Jonathan takes on some crazy clients this season, including a cross-dressing policeman who needs him to retrieve a hard drive with sensitive info from a dominatrix's dungeon; George's publishing rival, Richard Antrem (Oliver Platt), who suspects his wife (and George's ex) of cheating; an Indian restaurant-owner/wife who suspects her husband of cheating; Ray's ex, Leah, who hires him to find her missing dog, Little Ray; and finally, a dermatologist who needs Jonathan to deliver a message to his beloved, a young woman (maybe?) who works for her family at a Korean massage spa. Jonathan also finds himself kidnapped by thugs, attacked by drug dealers, and constantly at battle with his own nemesis, Louis Greene (John Hodgman), whether it's for the same job or a writing contest in the New Yorker.
Overall, I enjoyed Bored to Death: The Complete Second Season, but not quite as much as I enjoyed Season One. I did have several laugh-out-loud moments while watching the show and it is greatly amusing, but the season finale just didn't have as much "punch" as the last one did. I did really enjoy the episode where George and Ray take up arms to rescue Jonathan after he has been kidnapped, and seeing Ray get shot in the forehead with a rubber bullet was pretty damned funny.
Bonus features include audio commentary on select episodes, deleted scenes, outtakes, and "Inside the Episode" featurettes where writer Jonathan Ames discusses the ideas behind each episode. they are nothing spectaculr, but are a fun watch. I didn't really notice a huge visual upgrade in viewing the Blu-ray version as opposed to standard DVD. Sure, it looked crisp, but the show isn't particularly visually arresting, so it didn't make that big of a difference.

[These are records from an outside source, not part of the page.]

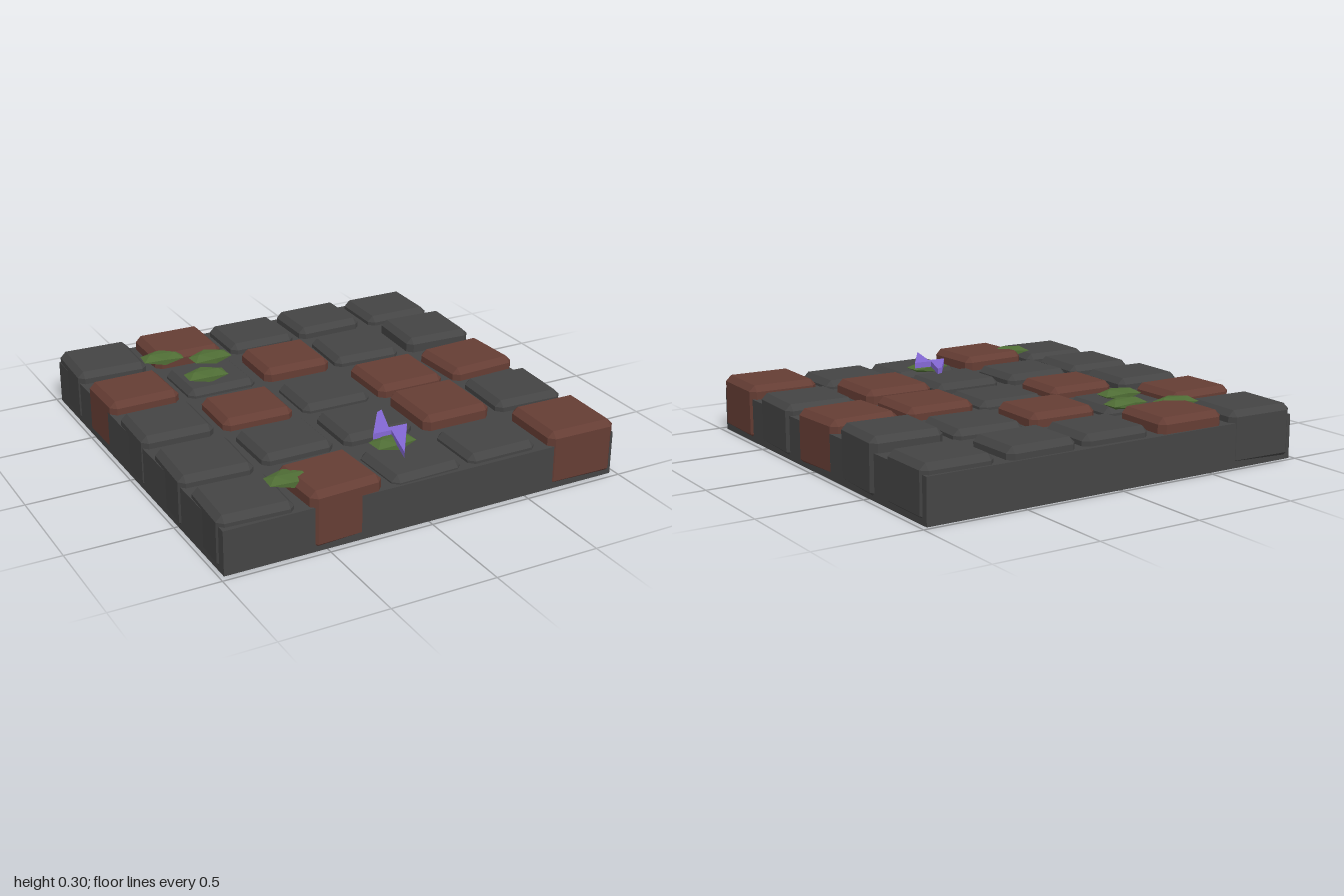
import * as THREE from 'three';
import { ConvexGeometry } from 'three/addons/geometries/ConvexGeometry.js';

const paint = (name, color) => {
  const m = new THREE.MeshStandardMaterial({ color });
  m.name = name;
  return m;
};

// Box with every edge and corner cut flat
function chamferedBox(w, h, d, b) {
  const points = [];
  for (const sx of [-1, 1]) for (const sy of [-1, 1]) for (const sz of [-1, 1]) {
    const x = w / 2, y = h / 2, z = d / 2;
    points.push(
      new THREE.Vector3(sx * x, sy * (y - b), sz * (z - b)),
      new THREE.Vector3(sx * (x - b), sy * y, sz * (z - b)),
      new THREE.Vector3(sx * (x - b), sy * (y - b), sz * z));
  }
  return new ConvexGeometry(points);
}

export function createModel() {
  const model = new THREE.Group();
  model.name = 'pavedFloorTile';
  const stone = paint('dark stone', 0x444444);
  const brick = paint('red brick', 0x653d34);
  const moss = paint('moss green', 0x4f6d35);
  const violet = paint('violet', 0x8468d4);

  const add = (name, geometry, material, x, y, z) => {
    const mesh = new THREE.Mesh(geometry, material);
    mesh.name = name;
    mesh.position.set(x, y, z);
    model.add(mesh);
    return mesh;
  };

  // Mortar slab
  add('baseSlab', new THREE.BoxGeometry(1.952, 0.21, 1.948), stone, -0.003, 0.105, -0.005);

  // Paving blocks: [z, depth, top height, turn] by row from the back
  const columns = [-0.805, -0.407, 0, 0.395, 0.805];
  const rows = [
    [[-0.82, 0.335, 0.265, -0.04], [-0.81, 0.32, 0.28, -0.02], [-0.80, 0.315, 0.26, -0.01], [-0.815, 0.305, 0.265, 0.01], [-0.81, 0.315, 0.255, -0.01]],
    [[-0.41, 0.31, 0.27, 0.01], [-0.41, 0.315, 0.25, 0], [-0.41, 0.315, 0.275, -0.02], [-0.41, 0.325, 0.255, -0.05], [-0.405, 0.33, 0.28, -0.05]],
    [[-0.01, 0.315, 0.265, -0.03], [0, 0.305, 0.265, -0.03], [0, 0.31, 0.25, -0.02], [0.005, 0.325, 0.27, -0.01], [-0.005, 0.325, 0.27, 0.05]],
    [[0.40, 0.335, 0.26, -0.05], [0.385, 0.315, 0.26, 0], [0.39, 0.31, 0.26, -0.01], [0.40, 0.35, 0.28, -0.01], [0.40, 0.335, 0.26, -0.045]],
    [[0.79, 0.325, 0.255, -0.05], [0.81, 0.325, 0.28, 0.05], [0.80, 0.31, 0.245, 0.03], [0.795, 0.305, 0.25, 0], [0.805, 0.345, 0.275, -0.025]],
  ];
  const pattern = ['.#...', '#.#..', '.#.##', '...#.', '.#..#'];
  rows.forEach((row, r) => row.forEach(([z, depth, top, turn], c) => {
    const red = pattern[r][c] === '#';
    const bottom = 0.008;
    const block = add(red ? 'brickPaver' : 'stonePaver',
      chamferedBox(0.35, top - bottom, depth, 0.028),
      red ? brick : stone, columns[c], (top + bottom) / 2, z);
    block.rotation.y = turn;
  }));

  // Moss clumps: flattened faceted lumps
  const clump = new THREE.IcosahedronGeometry(0.117, 0).scale(1, 0.22, 0.67);
  for (const [x, y, z, turn] of [
    [-0.55, 0.265, -0.67, -0.12], [-0.335, 0.265, -0.57, 0.06], [-0.44, 0.262, -0.385, -0.04],
    [-0.01, 0.258, 0.665, 0.05], [-0.58, 0.262, 0.77, -0.08],
  ]) add('mossClump', clump, moss, x, y, z).rotation.y = turn;

  // Zigzag bolt lying on the paving
  const outline = [[0.037, 0.444], [-0.09, 0.631], [0, 0.636], [-0.06, 0.85], [0.096, 0.61], [0.005, 0.604], [0.07, 0.428]];
  const shape = new THREE.Shape(outline.map(([x, z]) => new THREE.Vector2(x, -z)));
  const bolt = new THREE.ExtrudeGeometry(shape, { depth: 0.028, bevelEnabled: false });
  bolt.rotateX(-Math.PI / 2);
  add('zigzagBolt', bolt, violet, 0, 0.27, 0);

  return model;
}
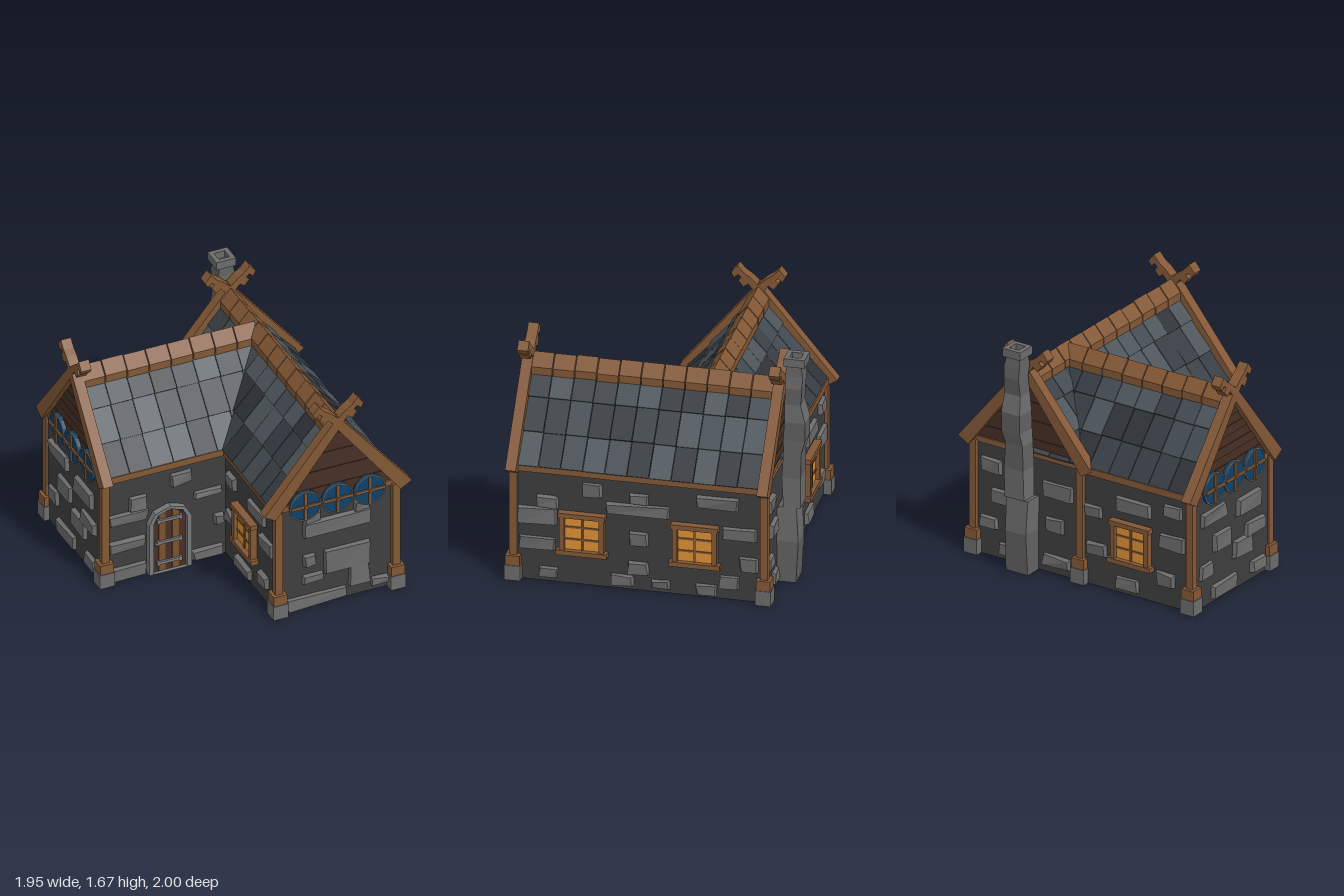
import * as THREE from 'three';

const mat = (color, double) => new THREE.MeshStandardMaterial({
  color, flatShading: true, side: double ? THREE.DoubleSide : THREE.FrontSide });
const wood = mat(0x835836), darkWood = mat(0x472f25, true), plank = mat(0x7a5030);
const plaster = mat(0x3e3e3e, true), stone = mat(0x6c6c6c), darkStone = mat(0x606060);
const amber = mat(0xe09236), blue = mat(0x0f4168, true), iron = mat(0x777a7c);
const slates = [0x2f3338, 0x393f45, 0x424a51, 0x4d555b, 0x363c43].map(c => mat(c));

let seed = 7;
const rnd = () => (seed = (seed * 16807) % 2147483647) / 2147483647;
const jitter = a => (rnd() - 0.5) * 2 * a;

function add(parent, name, geo, material, x = 0, y = 0, z = 0) {
  const m = new THREE.Mesh(geo, material);
  m.name = name;
  m.position.set(x, y, z);
  parent.add(m);
  return m;
}
const box = (p, name, m, w, h, d, x, y, z) => add(p, name, new THREE.BoxGeometry(w, h, d), m, x, y, z);
function group(parent, name, x, y, z, ry = 0) {
  const g = new THREE.Group();
  g.name = name;
  g.position.set(x, y, z);
  g.rotation.y = ry;
  parent.add(g);
  return g;
}
const poly = pts => new THREE.Shape(pts.map(p => new THREE.Vector2(p[0], p[1])));
const extrude = (shape, depth) => new THREE.ExtrudeGeometry(shape, { depth, bevelEnabled: false });

const PITCH = 1.22, EAVE = 0.46, WALL = 0.83;

// Rough wall stone: a box whose outer face is shrunk and skewed
function addStone(wall, [u0, u1, v0, v1]) {
  const w = u1 - u0, h = v1 - v0;
  const g = new THREE.BoxGeometry(w, h, 0.06), p = g.attributes.position;
  const moves = {};
  for (let i = 0; i < p.count; i++) {
    if (p.getZ(i) < 0) continue;
    const sx = Math.sign(p.getX(i)), sy = Math.sign(p.getY(i)), k = sx + ',' + sy;
    moves[k] ??= [0.006 + rnd() * 0.02, 0.004 + rnd() * 0.018, jitter(0.008)];
    p.setXYZ(i, p.getX(i) - sx * moves[k][0], p.getY(i) - sy * moves[k][1], 0.03 + moves[k][2]);
  }
  g.computeVertexNormals();
  add(wall, 'wallStone', g, stone, (u0 + u1) / 2, (v0 + v1) / 2, 0);
}

// Wall in local coordinates: u along x, outward is +z
function addWall(root, name, x, z, ry, u0, u1, stones) {
  const w = group(root, name, x, 0, z, ry);
  add(w, 'wallPanel', new THREE.PlaneGeometry(u1 - u0, WALL), plaster, (u0 + u1) / 2, WALL / 2, 0);
  stones.forEach(s => addStone(w, s));
  return w;
}

function addWindow(wall, u) {
  const g = group(wall, 'window', u, 0.385, 0);
  box(g, 'pane', amber, 0.25, 0.26, 0.036, 0, 0, 0);
  for (const s of [-1, 1]) {
    box(g, 'jamb', wood, 0.035, 0.26, 0.07, s * 0.137, 0, 0.012);
    box(g, 'sill', wood, s > 0 ? 0.33 : 0.355, 0.034, 0.085, 0, s * 0.14, 0.012);
    box(g, 'glazingBar', wood, 0.25, 0.013, 0.05, 0, s * 0.045, 0);
  }
  box(g, 'mullion', wood, 0.016, 0.25, 0.054, 0, 0, 0);
}

function addRoundWindow(parent, x, z) {
  const g = group(parent, 'roundWindow', x, 0.85, z);
  add(g, 'glass', new THREE.CylinderGeometry(0.112, 0.112, 0.03, 24), blue).rotation.x = Math.PI / 2;
  add(g, 'rim', new THREE.TorusGeometry(0.114, 0.006, 6, 28), iron, 0, 0, 0.014);
  box(g, 'crossBar', wood, 0.22, 0.022, 0.02, 0, 0, 0.016);
  box(g, 'uprightBar', wood, 0.022, 0.22, 0.02, 0, 0, 0.016);
  add(g, 'boss', new THREE.CylinderGeometry(0.014, 0.014, 0.03, 8), wood, 0, 0, 0.02).rotation.x = Math.PI / 2;
}

// Arched plank door with stone surround and straps
function addDoor(wall, u) {
  const g = group(wall, 'door', u, 0, 0);
  const arch = k => [[-k, 0], [k, 0], [k, 0.41], [k * 0.72, 0.41 + k * 0.5], [0, 0.41 + k * 0.74],
    [-k * 0.72, 0.41 + k * 0.5], [-k, 0.41]];
  const frame = poly(arch(0.158));
  frame.holes.push(new THREE.Path(arch(0.126).map(p => new THREE.Vector2(...p))));
  add(g, 'doorFrame', extrude(frame, 0.06), iron, 0, 0, -0.015);
  for (let i = 0; i < 5; i++) {
    const a = -0.126 + i * 0.0504, b = a + 0.049, top = x => 0.5 - Math.abs(x) * 0.62;
    const pts = [[a, 0], [b, 0], [b, top(b)], ...(i === 2 ? [[0, 0.5]] : []), [a, top(a)]];
    add(g, 'doorPlank', extrude(poly(pts), 0.035), i % 2 ? plank : darkWood, 0, 0, -0.018);
  }
  for (const y of [0.07, 0.235, 0.41]) {
    box(g, 'strap', iron, 0.18, 0.022, 0.02, 0, y, 0.022);
    for (const s of [-1, 1]) box(g, 'strapEnd', iron, 0.018, 0.036, 0.024, s * 0.085, y, 0.022);
  }
  add(g, 'handle', new THREE.SphereGeometry(0.011, 8, 6), iron, -0.1, 0.23, 0.026);
}

// Crossed gable boards with carved horns, depth along z
function addGableBoards(wing, z) {
  const g = group(wing, 'gableBoards', 0, 0, z);
  const board = [[0, 1.52], [0.55, 0.85], [0.465, 0.8], [0, 1.41]];
  const horn = [[-0.05, 1.46], [0.055, 1.56], [0.1, 1.59], [0.145, 1.64], [0.19, 1.585], [0.168, 1.548],
    [0.14, 1.575], [0.118, 1.555], [0.14, 1.53], [0.105, 1.485], [0.07, 1.51], [0, 1.42]];
  for (const s of [-1, 1]) {
    const m = pts => extrude(poly(pts.map(([x, y]) => [s * x, y])), 0.075);
    add(g, 'gableBoard', m(board), wood, 0, 0, -0.0375);
    add(g, 'gableHorn', m(horn), wood, 0, 0, -0.0375);
  }
}

// Horizontal planks filling the gable triangle
function addGableInfill(wing, z, dir) {
  const n = 9, top = 1.43, h = (top - 0.82) / n;
  for (let i = 0; i < n; i++) {
    const y = 0.82 + i * h, half = v => Math.max(0.002, (top - v) / 1.3);
    const a = half(y), b = half(y + h);
    const m = add(wing, 'gablePlank', extrude(poly([[-a, y], [a, y], [b, y + h], [-b, y + h]]), 0.02), darkWood, 0, 0, z - 0.01);
    m.position.z += dir * (i % 2) * 0.006;
  }
}

// Roofed wing: ridge along local z at x = 0
function addWing(root, name, x, z, ry, back, front, gables) {
  const w = group(root, name, x, 0, z, ry);
  const cols = Math.round((front - back) / 0.16), step = (front - back) / cols;
  const dx = EAVE / 3, len = dx * Math.hypot(1, PITCH) + 0.025, ang = Math.atan(PITCH) - 0.05;
  for (let c = 0; c < cols; c++) {
    const zc = back + (c + 0.5) * step;
    for (const s of [-1, 1]) for (let r = 0; r < 3; r++) {
      const mid = (r + 0.5) * dx;
      const t = box(w, 'slate', slates[Math.floor(rnd() * 5)], len, 0.022, step - 0.004,
        s * mid, 1.428 - PITCH * mid + jitter(0.003), zc);
      t.rotation.z = -s * (ang + jitter(0.012));
    }
    const cap = poly([[0, 1.5], [0.075, 1.415], [0.075, 1.36], [0, 1.44], [-0.075, 1.36], [-0.075, 1.415]]);
    add(w, 'ridgeCap', extrude(cap, step - 0.007), wood, 0, jitter(0.004), zc - step / 2);
  }
  for (const [gz, dir] of gables) {
    addGableBoards(w, gz);
    addGableInfill(w, gz - dir * 0.02, dir);
    box(w, 'tieBeam', wood, 0.9, 0.04, 0.03, 0, 0.845, gz - dir * 0.012);
  }
  for (const rx of [-0.24, 0, 0.24]) addRoundWindow(w, rx, gables[0][0] + 0.012);
  return w;
}

// Stacked crooked chimney: [y, centre x, centre z, half x, half z]
function addChimney(root) {
  const g = group(root, 'chimney', 0, 0, 0);
  const rings = [[0, 0.42, -0.87, 0.09, 0.065], [0.3, 0.42, -0.875, 0.085, 0.075], [0.55, 0.415, -0.87, 0.088, 0.067],
    [0.56, 0.42, -0.905, 0.08, 0.06], [0.78, 0.425, -0.9, 0.078, 0.066], [0.96, 0.42, -0.905, 0.07, 0.062],
    [1.06, 0.43, -0.92, 0.075, 0.075], [1.2, 0.43, -0.925, 0.075, 0.072], [1.33, 0.435, -0.91, 0.066, 0.056],
    [1.45, 0.44, -0.915, 0.06, 0.058], [1.54, 0.432, -0.917, 0.064, 0.062], [1.62, 0.43, -0.912, 0.05, 0.05]];
  for (let i = 0; i < rings.length - 1; i++) {
    const a = rings[i], b = rings[i + 1], geo = new THREE.BoxGeometry(1, 1, 1), p = geo.attributes.position;
    for (let k = 0; k < p.count; k++) {
      const q = p.getY(k) > 0 ? b : a;
      p.setXYZ(k, q[1] + 2 * p.getX(k) * q[3], q[0], q[2] + 2 * p.getZ(k) * q[4]);
    }
    geo.computeVertexNormals();
    add(g, 'chimneyBlock', geo, i % 2 ? stone : darkStone);
  }
  const sq = r => [[-r, -r], [r, -r], [r, r], [-r, r]];
  const cap = poly(sq(0.073));
  cap.holes.push(new THREE.Path(sq(0.04).map(p => new THREE.Vector2(...p))));
  add(g, 'chimneyCap', extrude(cap, 0.06), stone, 0.425, 1.612, -0.92).rotation.x = -Math.PI / 2;
}

export function createModel() {
  const root = new THREE.Group();
  root.name = 'cottage';
  const H = Math.PI / 2;

  // Walls with scattered stones [u0, u1, v0, v1]
  addWall(root, 'frontWall', 0, 0.93, 0, -0.02, 0.86, [[0.17, 0.68, 0.56, 0.7], [0.17, 0.32, 0.68, 0.77],
    [0.55, 0.68, 0.68, 0.77], [0.33, 0.68, 0.23, 0.43], [0.51, 0.68, 0.08, 0.25], [0.16, 0.33, 0.19, 0.27],
    [0.17, 0.28, 0.33, 0.43], [0.04, 0.5, 0, 0.1], [0.68, 0.83, 0.03, 0.11]]);
  const porch = addWall(root, 'doorWall', 0, 0.11, 0, -0.94, -0.02, [[-0.44, -0.27, 0.66, 0.77],
    [-0.75, -0.6, 0.54, 0.66], [-0.9, -0.6, 0.44, 0.55], [-0.9, -0.61, 0.23, 0.33], [-0.27, -0.04, 0.5, 0.57],
    [-0.12, -0.03, 0.25, 0.35], [-0.9, -0.61, 0, 0.11], [-0.28, -0.04, 0, 0.1]]);
  addDoor(porch, -0.45);
  const side = addWall(root, 'sideWall', 0.86, 0, H, -0.93, 0.8, [[-0.47, -0.32, 0.66, 0.77], [-0.79, -0.63, 0.55, 0.65],
    [-0.92, -0.64, 0.42, 0.56], [-0.92, -0.65, 0.23, 0.33], [-0.31, 0.15, 0.55, 0.65], [-0.15, 0, 0.64, 0.73],
    [0.32, 0.63, 0.66, 0.77], [0.5, 0.75, 0.44, 0.55], [-0.15, 0, 0.33, 0.44], [0.62, 0.77, 0.22, 0.33],
    [-0.16, 0, 0.11, 0.22], [-0.28, -0.1, 0.02, 0.11], [-0.78, -0.63, 0.02, 0.11], [0, 0.15, 0.02, 0.1],
    [0.32, 0.48, 0, 0.1], [0.48, 0.63, 0.08, 0.18]]);
  addWindow(side, -0.465);
  addWindow(side, 0.32);
  const inner = addWall(root, 'innerSideWall', -0.02, 0, -H, 0.11, 0.93, [[0.16, 0.3, 0.6, 0.72], [0.5, 0.78, 0.6, 0.7],
    [0.7, 0.9, 0.42, 0.54], [0.14, 0.28, 0.3, 0.4], [0.68, 0.82, 0.12, 0.23], [0.3, 0.55, 0.02, 0.12]]);
  addWindow(inner, 0.465);
  const rear = addWall(root, 'backWall', 0, -0.8, 2 * H, -0.86, 0.94, [[-0.8, -0.62, 0.62, 0.73], [-0.72, -0.53, 0.4, 0.52],
    [-0.82, -0.66, 0.2, 0.3], [-0.66, -0.53, 0.03, 0.13], [-0.3, -0.04, 0.56, 0.68], [-0.28, -0.12, 0.3, 0.42],
    [-0.3, -0.06, 0.04, 0.14], [0.04, 0.2, 0.5, 0.6], [0.06, 0.24, 0.22, 0.33], [0.3, 0.6, 0.6, 0.72],
    [0.66, 0.88, 0.42, 0.54], [0.7, 0.86, 0.66, 0.76], [0.64, 0.8, 0.14, 0.25], [0.3, 0.5, 0.02, 0.13]]);
  addWindow(rear, 0.44);
  addWall(root, 'endWall', -0.94, 0, -H, -0.8, 0.11, [[-0.72, -0.42, 0.58, 0.7], [-0.3, -0.02, 0.52, 0.66],
    [-0.58, -0.36, 0.36, 0.5], [-0.74, -0.58, 0.2, 0.32], [-0.34, -0.12, 0.22, 0.36], [-0.2, 0.04, 0.34, 0.44],
    [-0.6, -0.3, 0.02, 0.13], [-0.14, 0.04, 0.04, 0.14]]);

  // Roofed wings
  addWing(root, 'mainWing', 0.42, 0, 0, -0.77, 0.92, [[0.945, 1], [-0.805, -1]]);
  addWing(root, 'sideWing', 0, -0.34, -H, -0.4, 0.91, [[0.9375, 1]]);

  // Eave beams
  box(root, 'eaveBeam', wood, 0.05, 0.05, 1.72, 0.87, 0.845, 0.07);
  box(root, 'eaveBeam', wood, 0.05, 0.05, 0.82, -0.025, 0.845, 0.52);
  for (const z of [0.12, -0.805]) box(root, 'eaveBeam', wood, 0.93, 0.05, 0.05, -0.47, 0.845, z);

  // Corner posts on footings
  for (const [x, z] of [[0.86, 0.945], [-0.015, 0.945], [0.86, -0.8], [-0.02, -0.8], [-0.925, -0.8], [-0.925, 0.11]]) {
    const g = group(root, 'cornerPost', x, 0, z);
    box(g, 'postShaft', wood, 0.055, 0.68, 0.055, 0, 0.5, 0);
    box(g, 'postCollar', wood, 0.1, 0.075, 0.1, 0, 0.145, 0);
    box(g, 'postFooting', stone, 0.11, 0.11, 0.11, 0, 0.055, 0);
  }
  addChimney(root);
  return root;
}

Bored to Death is all about the aimlessness in life of a trio of friends who soothe themselves with drugs and alcohol and this show definitely earns its mature rating with a plethora of nudity and excessive drug use. However, it's a pretty funny jaunt through Brooklyn and also through the mind of one Jonathan Ames, unlicensed detective, part-time teacher and sometimes successful writer. If you've been following the show, you'll probably want to see where it goes this season.